_Task statement_
Only one stretch of the records below should be repeated. It starts with the line containing "towards the edges" and goes on through the line containing "new THREE.Vector3(0.05, 0.035, 0.05), [24, 12, 80], (p, n)", exactly as written.

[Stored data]

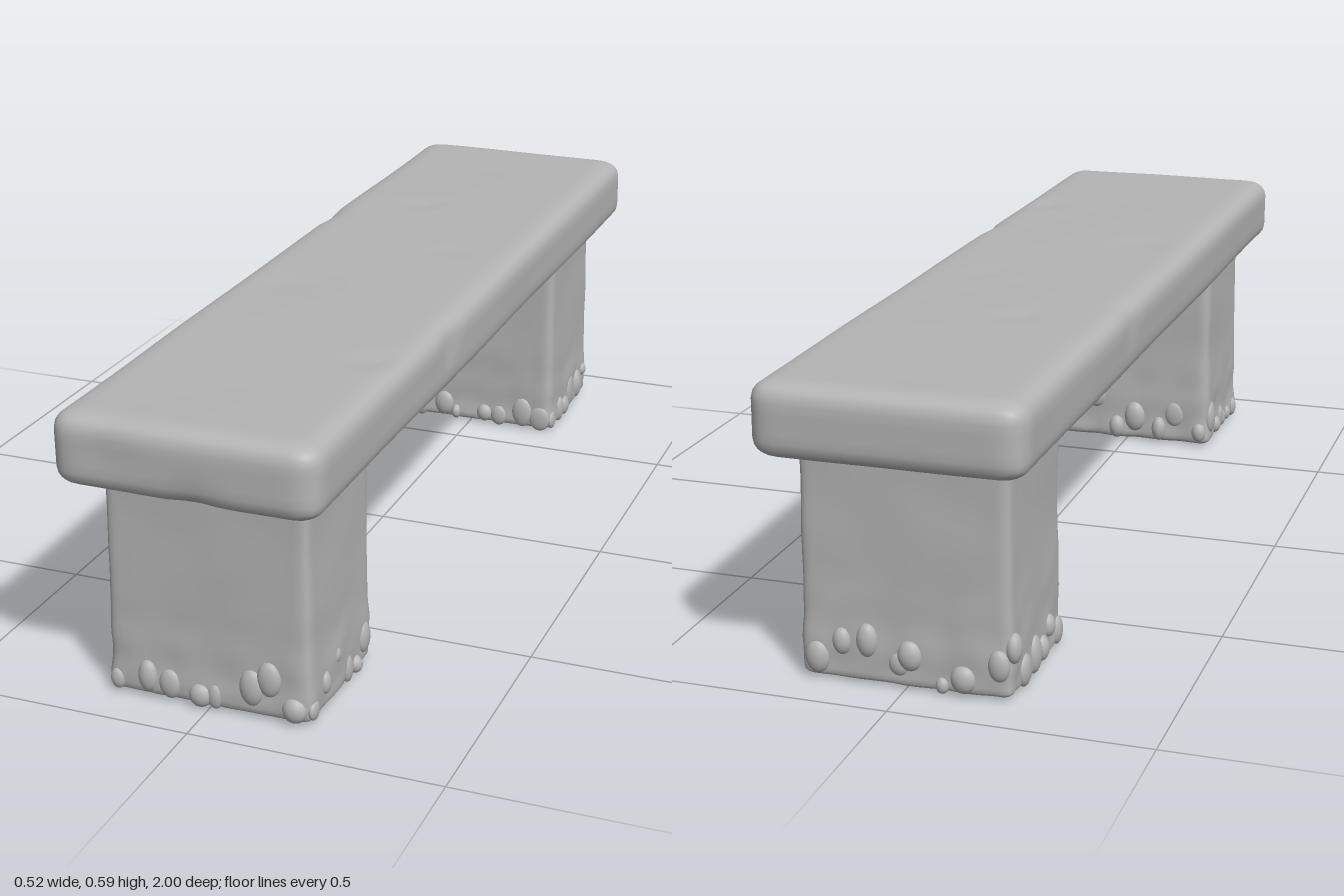
import * as THREE from 'three';
import { mergeVertices } from 'three/addons/utils/BufferGeometryUtils.js';

const stone = new THREE.MeshStandardMaterial({ color: 0xb4b4b4 });
stone.name = 'grey stone';

// Small seeded random generator
function seeded(seed) {
  return () => {
    seed = (seed * 16807) % 2147483647;
    return seed / 2147483647;
  };
}

// Smooth uneven wobble of a point, about -1 to 1
function wobble(x, y, z, f, phase) {
  return (Math.sin(x * f + 1.7 * Math.sin(y * f * 0.8 + phase) + phase)
    + Math.sin(y * f * 1.3 + 1.4 * Math.sin(z * f * 0.7) + phase * 2)
    + Math.sin(z * f * 0.9 + 1.6 * Math.sin(x * f * 1.1) - phase)) / 3;
}

// Box with rounded edges; rule(point, outward direction) adds the weathering
function roundedBlock(half, radius, segments, rule) {
  const geo = new THREE.BoxGeometry(2, 2, 2, ...segments);
  geo.deleteAttribute('uv');
  geo.deleteAttribute('normal');
  const pos = geo.attributes.position;
  const axes = ['x', 'y', 'z'];
  const p = new THREE.Vector3(), q = new THREE.Vector3(), inner = new THREE.Vector3();
  for (let i = 0; i < pos.count; i++) {
    p.fromBufferAttribute(pos, i);
    for (const a of axes) {
      // crowd the grid towards the edges
      const v = Math.sin(p[a] * Math.PI / 2) * half[a];
      inner[a] = THREE.MathUtils.clamp(v, radius[a] - half[a], half[a] - radius[a]);
      q[a] = (v - inner[a]) / radius[a];
    }
    q.normalize();
    p.copy(q).multiply(radius).add(inner);
    rule(p, q);
    pos.setXYZ(i, p.x, p.y, p.z);
  }
  const merged = mergeVertices(geo, 1e-5);
  merged.computeVertexNormals();
  return merged;
}

// Worn seat slab with a few shallow chips: x, y, z, radius, depth
function makeSeat() {
  const chips = [
    [-0.07, 0.0725, -0.44, 0.05, 0.008], [0.19, 0.0725, 0.54, 0.06, 0.006],
    [-0.14, 0.0725, 0.2, 0.09, 0.004], [0.1, 0.0725, -0.12, 0.06, 0.004],
    [0.26, 0.04, 0.3, 0.06, 0.008], [-0.26, 0.05, -0.3, 0.07, 0.006],
    [0.02, -0.06, 1, 0.07, 0.006], [-0.15, 0.02, 1, 0.08, 0.004],
  ];
  const geo = roundedBlock(new THREE.Vector3(0.26, 0.0725, 0.998),
    new THREE.Vector3(0.05, 0.035, 0.05), [24, 12, 80], (p, n) => {
      let d = 0.002 * wobble(p.x, p.y, p.z, 9, 0.6);
      for (const [x, y, z, r, depth] of chips) {
        const t = Math.hypot(p.x - x, p.y - y, p.z - z) / r;
        if (t < 1) d -= depth * (1 - t * t) ** 2;
      }
      p.addScaledVector(n, d);
    });
  const seat = new THREE.Mesh(geo, stone);
  seat.name = 'seat';
  seat.position.y = 0.5235;
  return seat;
}

// Square pier, rough and slightly swollen at the foot, with crumbled lumps
function makeLeg(name, z, seed) {
  const leg = new THREE.Group();
  leg.name = name;
  const half = new THREE.Vector3(0.203, 0.228, 0.151);
  const block = new THREE.Mesh(roundedBlock(half, new THREE.Vector3(0.02, 0.015, 0.02),
    [28, 30, 24], (p, n) => {
      const foot = THREE.MathUtils.clamp((0.02 - p.y) / 0.24, 0, 1);
      const d = 0.002 * wobble(p.x, p.y, p.z, 22, seed)
        + foot * (0.004 + 0.004 * wobble(p.x, p.y, p.z, 55, seed + 2));
      p.x += n.x * d;
      p.z += n.z * d;
      p.y += n.y * d * 0.3;
    }), stone);
  block.name = 'pier';
  block.position.y = 0.235;
  leg.add(block);

  const rand = seeded(seed * 977 + 13);
  const lumpGeo = new THREE.IcosahedronGeometry(1, 3);
  for (let side = 0; side < 4; side++) {
    const alongX = side % 2 === 0;
    const sign = side < 2 ? 1 : -1;
    const span = (alongX ? half.x : half.z) - 0.005;
    const face = (alongX ? half.z : half.x) + 0.001;
    const count = alongX ? 8 : 6;
    for (let i = 0; i < count; i++) {
      const s = span * (2 * (i + 0.2 + 0.6 * rand()) / count - 1);
      const width = 0.012 + 0.014 * rand();
      const height = width * (1 + 0.8 * rand());
      const depth = 0.008 + 0.011 * rand();
      const lump = new THREE.Mesh(lumpGeo, stone);
      lump.name = 'crumbledLump';
      const y = height + 0.003 + (rand() < 0.3 ? 0.08 * rand() : 0.012 * rand());
      lump.position.set(alongX ? s : sign * face, y, alongX ? sign * face : s);
      lump.scale.set(alongX ? width : depth, height, alongX ? depth : width);
      leg.add(lump);
    }
  }
  leg.position.z = z;
  return leg;
}

export function createModel() {
  const bench = new THREE.Group();
  bench.name = 'stoneBench';
  bench.add(makeSeat(), makeLeg('frontLeg', 0.752, 3), makeLeg('backLeg', -0.752, 7));
  return bench;
}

_Answer_
      // crowd the grid towards the edges
      const v = Math.sin(p[a] * Math.PI / 2) * half[a];
      inner[a] = THREE.MathUtils.clamp(v, radius[a] - half[a], half[a] - radius[a]);
      q[a] = (v - inner[a]) / radius[a];
    }
    q.normalize();
    p.copy(q).multiply(radius).add(inner);
    rule(p, q);
    pos.setXYZ(i, p.x, p.y, p.z);
  }
  const merged = mergeVertices(geo, 1e-5);
  merged.computeVertexNormals();
  return merged;
}

// Worn seat slab with a few shallow chips: x, y, z, radius, depth
function makeSeat() {
  const chips = [
    [-0.07, 0.0725, -0.44, 0.05, 0.008], [0.19, 0.0725, 0.54, 0.06, 0.006],
    [-0.14, 0.0725, 0.2, 0.09, 0.004], [0.1, 0.0725, -0.12, 0.06, 0.004],
    [0.26, 0.04, 0.3, 0.06, 0.008], [-0.26, 0.05, -0.3, 0.07, 0.006],
    [0.02, -0.06, 1, 0.07, 0.006], [-0.15, 0.02, 1, 0.08, 0.004],
  ];
  const geo = roundedBlock(new THREE.Vector3(0.26, 0.0725, 0.998),
    new THREE.Vector3(0.05, 0.035, 0.05), [24, 12, 80], (p, n) => {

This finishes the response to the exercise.